But I have to tell you, these two values of hope and perseverance have literally saved my life more than once and I am 100% certain they will help me survive the current adversity that the fallout from the information overload, speed of change, values socioquake, and economic recession is confronting us with as I write this article.

In thinking about this all, I don’t believe the value of hope came from my mother. I think it is part of the way life really works and is the direction in which we are being pushed and pulled, no matter how uncomfortable, painful or bloody the present totally negative experience is. It is the perseverance factor that is the human value to practice and practice like there are no more tomorrows. And without perseverance, there will be a very unhappy tomorrow. It is the single most important thing we can control to better deal with the adversity and suffering that is burdening us all.
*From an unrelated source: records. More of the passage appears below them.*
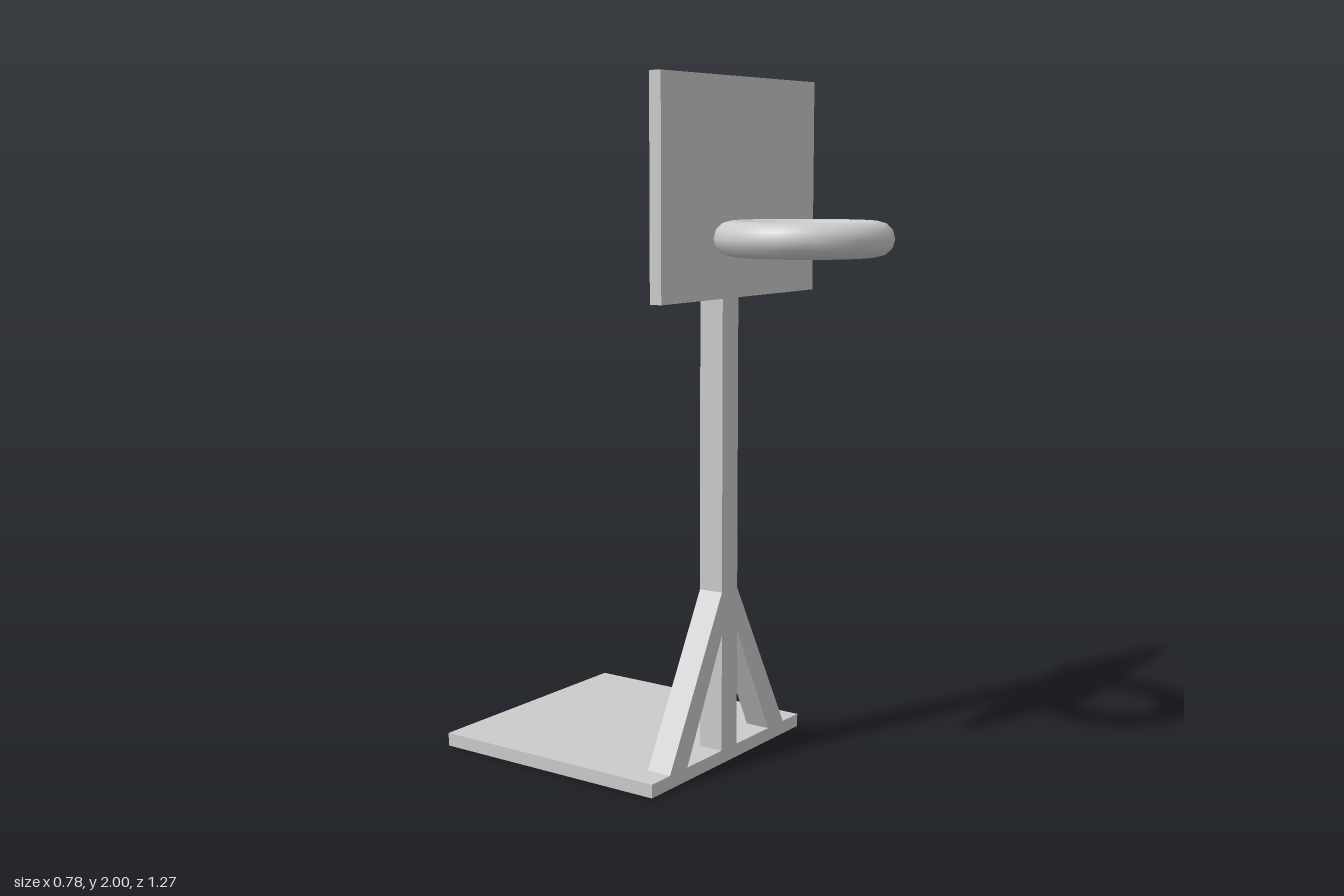
import * as THREE from 'three';

const material = new THREE.MeshStandardMaterial({ color: 0xcccccc, flatShading: true });
const smoothMaterial = new THREE.MeshStandardMaterial({ color: 0xcccccc });

// Flat outline [x, y] extruded along +z
function prism(points, depth) {
  const shape = new THREE.Shape(points.map(([x, y]) => new THREE.Vector2(x, y)));
  return new THREE.ExtrudeGeometry(shape, { depth, bevelEnabled: false });
}

export function createModel() {
  const group = new THREE.Group();
  const add = (name, geometry, x, y, z, mat = material) => {
    const mesh = new THREE.Mesh(geometry, mat);
    mesh.name = name;
    mesh.position.set(x, y, z);
    group.add(mesh);
    return mesh;
  };

  // Ground plate reaching out behind the post
  add('base', new THREE.BoxGeometry(0.772, 0.04, 0.773), 0, 0.02, -0.2485);

  // Post with a slanted top; the outline lies in the (-z, y) plane
  const post = prism([[-0.138, 0.04], [-0.06, 0.04], [-0.06, 1.625], [-0.138, 1.775]], 0.08);
  post.rotateY(Math.PI / 2);
  add('post', post, -0.04, 0, 0);

  // Diagonal braces, mirrored left and right
  for (const side of [1, -1]) {
    const outline = [[0.04, 0.39], [0.215, 0.04], [0.3, 0.04], [0.04, 0.52]];
    add(side > 0 ? 'leftBrace' : 'rightBrace',
      prism(outline.map(([x, y]) => [x * side, y]), 0.078), 0, 0, 0.06);
  }

  // Backboard
  add('backboard', new THREE.BoxGeometry(0.776, 0.617, 0.038), 0, 1.6915, 0.157);

  // Hoop, its rear edge sunk through the board
  const hoop = new THREE.TorusGeometry(0.202, 0.049, 12, 48);
  hoop.rotateX(Math.PI / 2);
  add('hoop', hoop, 0, 1.553, 0.382, smoothMaterial);

  return group;
}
Perseverance is the one value that I truly believe is worth taking all the way to its end—embracing it fully with zero hesitation or doubts and 100% certainty of getting results with it. The only possible danger in this all or nothing value, is that you will become immune to quitting and go past the point of no return in not seeing the right timing to quit the few irreconcilable things that may need that response. However, a truly persevering perspective about perseverance doesn’t have the word “quit” in its unabridged dictionary. So what’s the worry?
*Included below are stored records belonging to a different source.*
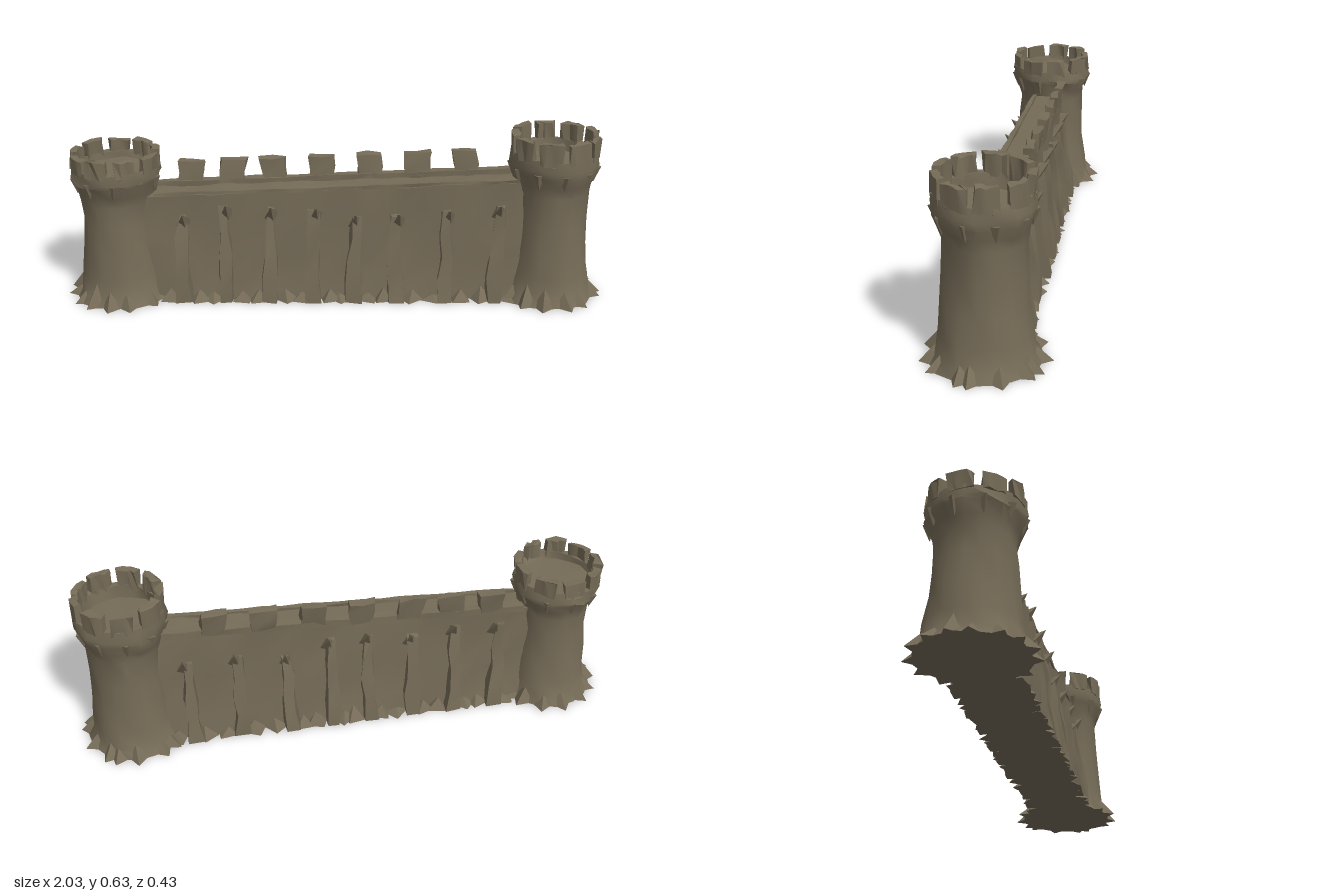
import * as THREE from 'three';
import { toCreasedNormals } from 'three/addons/utils/BufferGeometryUtils.js';

const stone = new THREE.MeshStandardMaterial({ color: 0x756b57, side: THREE.DoubleSide });
stone.name = 'weatheredStone';

// Repeatable noise in -1..1 from a position, so shared corners move together
function noise(x, y, z, k) {
  const r = (v) => Math.round(v * 1000) + 0;
  const s = Math.sin(r(x) * 12.9898 + r(y) * 78.233 + r(z) * 37.719 + k * 4.137) * 43758.5453;
  return (s - Math.floor(s)) * 2 - 1;
}

// Move every vertex by a rule, then roughen it; the ground stays level
function shapeStone(geo, amount, rule, crease = 0.75) {
  const p = geo.attributes.position;
  const v = new THREE.Vector3();
  for (let i = 0; i < p.count; i++) {
    v.fromBufferAttribute(p, i);
    if (rule) rule(v);
    const { x, y, z } = v;
    v.x += noise(x, y, z, 1) * amount;
    if (y > 0.004) v.y += noise(x, y, z, 2) * amount * 0.7;
    v.z += noise(x, y, z, 3) * amount;
    p.setXYZ(i, v.x, v.y, v.z);
  }
  return toCreasedNormals(geo, crease);
}

function add(group, name, geo) {
  const mesh = new THREE.Mesh(geo, stone);
  mesh.name = name;
  group.add(mesh);
  return mesh;
}

// One block of the ring that crowns a tower
function ringBlock(a0, a1, inner, outer, height) {
  const s = new THREE.Shape();
  s.absarc(0, 0, outer, a0, a1, false);
  s.absarc(0, 0, inner, a1, a0, true);
  const g = new THREE.ExtrudeGeometry(s, { depth: height, bevelEnabled: false, curveSegments: 2 });
  return g.rotateX(-Math.PI / 2);
}

function tower(name, x, top, rim, lip, floor) {
  const g = new THREE.Group();
  g.name = name;
  g.position.x = x;
  // Flared shaft and hollow head
  const profile = [
    [0, 0], [0.183, 0], [0.165, 0.03], [0.152, 0.1], [0.14, 0.2], [0.133, 0.3], [0.134, lip - 0.06],
    [0.143, lip - 0.02], [0.16, lip + 0.02], [0.164, rim - 0.04], [0.158, rim],
    [0.134, rim], [0.128, floor], [0, floor],
  ].map(([r, y]) => new THREE.Vector2(r, y));
  add(g, 'towerShaft', shapeStone(new THREE.LatheGeometry(profile, 16), 0.006));

  // Battlements with narrow uneven gaps
  const n = 9;
  for (let i = 0; i < n; i++) {
    const a = (i / n) * Math.PI * 2;
    const w = (0.74 + noise(i, x, 0, 5) * 0.08) * Math.PI * 2 / n;
    const block = ringBlock(a, a + w, 0.133, 0.16, top - rim + 0.015 - (i % 3) * 0.003);
    block.translate(0, rim - 0.015, 0);
    add(g, 'towerBattlement', shapeStone(block, 0.006, null, 0.5));
  }

  // Broken stones round the foot
  for (let i = 0; i < 15; i++) {
    const a = (i + 0.3 * noise(i, x, 1, 6)) / 15 * Math.PI * 2;
    const h = 0.05 + 0.035 * (noise(i, x, 2, 7) + 1) / 2;
    const shard = new THREE.ConeGeometry(0.04, h, 4, 1).translate(0, h / 2, 0);
    const m = add(g, 'footStone', shapeStone(shard, 0.008, (v) => { v.z *= 0.75; v.x -= v.y * 0.3; }, 0.4));
    m.position.set(Math.cos(a) * 0.163, 0, Math.sin(a) * 0.168);
    m.rotation.y = -a;
  }

  // Chipped corbels hanging under the head
  for (let i = 0; i < 10; i++) {
    const a = (i + 0.35) / 10 * Math.PI * 2;
    const chip = new THREE.ConeGeometry(0.022, 0.06, 4).rotateX(Math.PI);
    const m = add(g, 'headCorbel', shapeStone(chip, 0.005, null, 0.4));
    m.position.set(Math.cos(a) * 0.148, lip + 0.005, Math.sin(a) * 0.148);
    m.rotation.y = -a;
  }
  return g;
}

// The wall top climbs gently towards +x
const wallTop = (x) => 0.431 + 0.04 * x;

export function createModel() {
  const model = new THREE.Group();
  model.name = 'castleWall';
  model.add(tower('lowTower', -0.81, 0.565, 0.515, 0.44, 0.49));
  model.add(tower('tallTower', 0.805, 0.63, 0.565, 0.475, 0.52));

  // Curtain wall, thicker at the foot
  const wall = new THREE.BoxGeometry(1.42, 1, 1, 22, 5, 2);
  add(model, 'curtainWall', shapeStone(wall, 0.008, (v) => {
    const t = v.y + 0.5;
    v.y = t * wallTop(v.x);
    v.z = v.z * 2 * (0.092 - 0.03 * Math.sqrt(t));
  }));

  // Low kerbs along both edges of the walkway
  for (const [z, w, h, name] of [[0.054, 0.018, 0.014, 'frontKerb'], [-0.054, 0.032, 0.026, 'backParapet']]) {
    const kerb = new THREE.BoxGeometry(1.34, h, w, 18, 1, 1);
    add(model, name, shapeStone(kerb, 0.003, (v) => {
      v.y += wallTop(v.x) + h * 0.25;
      v.z += z;
    }));
  }

  // Leaning merlons on the back parapet
  [-0.545, -0.39, -0.225, -0.05, 0.13, 0.31, 0.49].forEach((x, i) => {
    const lean = noise(i, 3, 0, 8) * 0.012;
    const merlon = new THREE.BoxGeometry(0.095, 0.09, 0.032, 2, 2, 1);
    add(model, 'merlon', shapeStone(merlon, 0.006, (v) => {
      const t = v.y / 0.09 + 0.5;
      v.x = v.x * (0.9 + 0.14 * t) + x + lean * t;
      v.y += wallTop(x) + 0.046;
      v.z -= 0.056 + 0.012 * t;
    }, 0.5));
  });

  // Tapering buttresses and rubble on both faces
  const stations = [-0.57, -0.41, -0.245, -0.08, 0.065, 0.225, 0.41, 0.595];
  for (const side of [1, -1]) {
    stations.forEach((x, i) => {
      const h = 0.345 + 0.035 * noise(i, side, 0, 9);
      const buttress = new THREE.BoxGeometry(0.05, 1, 1, 1, 4, 1);
      add(model, 'buttress', shapeStone(buttress, 0.009, (v) => {
        const t = v.y + 0.5;
        const out = v.z > 0 === side > 0;
        v.x = v.x * (1.15 - 0.5 * t) + x + 0.012 * t * noise(i, side, 1, 4);
        v.y = t * h;
        v.z = side * (out ? 0.128 - 0.048 * t : 0.05);
      }, 0.5));

      // Chipped coping above each buttress
      const chip = new THREE.ConeGeometry(0.028, 0.075, 4);
      const c = add(model, 'wallChip', shapeStone(chip, 0.006, null, 0.4));
      c.position.set(x + 0.01, h - 0.005, side * 0.085);
      c.rotation.set(side * 0.8, 0.4, 0);

      // Low rubble at the wall foot
      for (const dx of [-0.045, 0.06]) {
        const rh = 0.035 + 0.015 * noise(i, dx * 100, side, 3);
        const rock = new THREE.ConeGeometry(0.045, rh, 4).translate(0, rh / 2, 0);
        const r = add(model, 'wallFootStone', shapeStone(rock, 0.006, null, 0.4));
        r.position.set(x + dx, 0, side * 0.09);
        r.rotation.y = i + dx * 20;
      }
    });
  }
  return model;
}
I think I had two very smart parents who anticipated what two values I needed most to live by in order to survive what was to come in my life. I am thankful about that and working very hard to know and live the values my children need most to thrive past this surviving mode we are stuck in. Isn’t that what living is all about?

“The person who is waiting for something to turn up might start with their shirtsleeves.” ~Garth Henrichs.

Smiling in Bad Times
By Bill Cottringer

Been through war,
Been penniless,
Been jobless,
Been wifeless,
Been hurt bad,
Even homeless;
Kept one thing
In bad times:
My smile;
Yes, it’ll get bleak—
Worse wars,
More violence,
Too much suffering,
Less fun,
Less money,
Less good times;
But, you know what?
There’s always
Ice cream,
Comic books,
And conversation;
You can frown,
Feel bad,
Get drunk,
Get angry,
Take pills,
Even get back;
But nothing changes,
Until you finally learn,
Why to smile,
In bad times.

Author's Bio: 

William Cottringer, Ph.D. is President of Puget Sound Security in Bellevue, WA., along with being a Sport Psychologist, Business Success Coach, Photographer and Writer. He is author of several business and self-development books, including, You Can Have Your Cheese & Eat It Too (Executive Excellence), “The Bow-Wow Secrets” (Wisdom Tree), “Do What Matters Most” and “P” Point Management” (Atlantic Book Publishers), “Reality Repair Rx” (Publish America) and “Reality Repair” (coming shortly) Bill can be reached for comments or questions at (425) 454-5011 or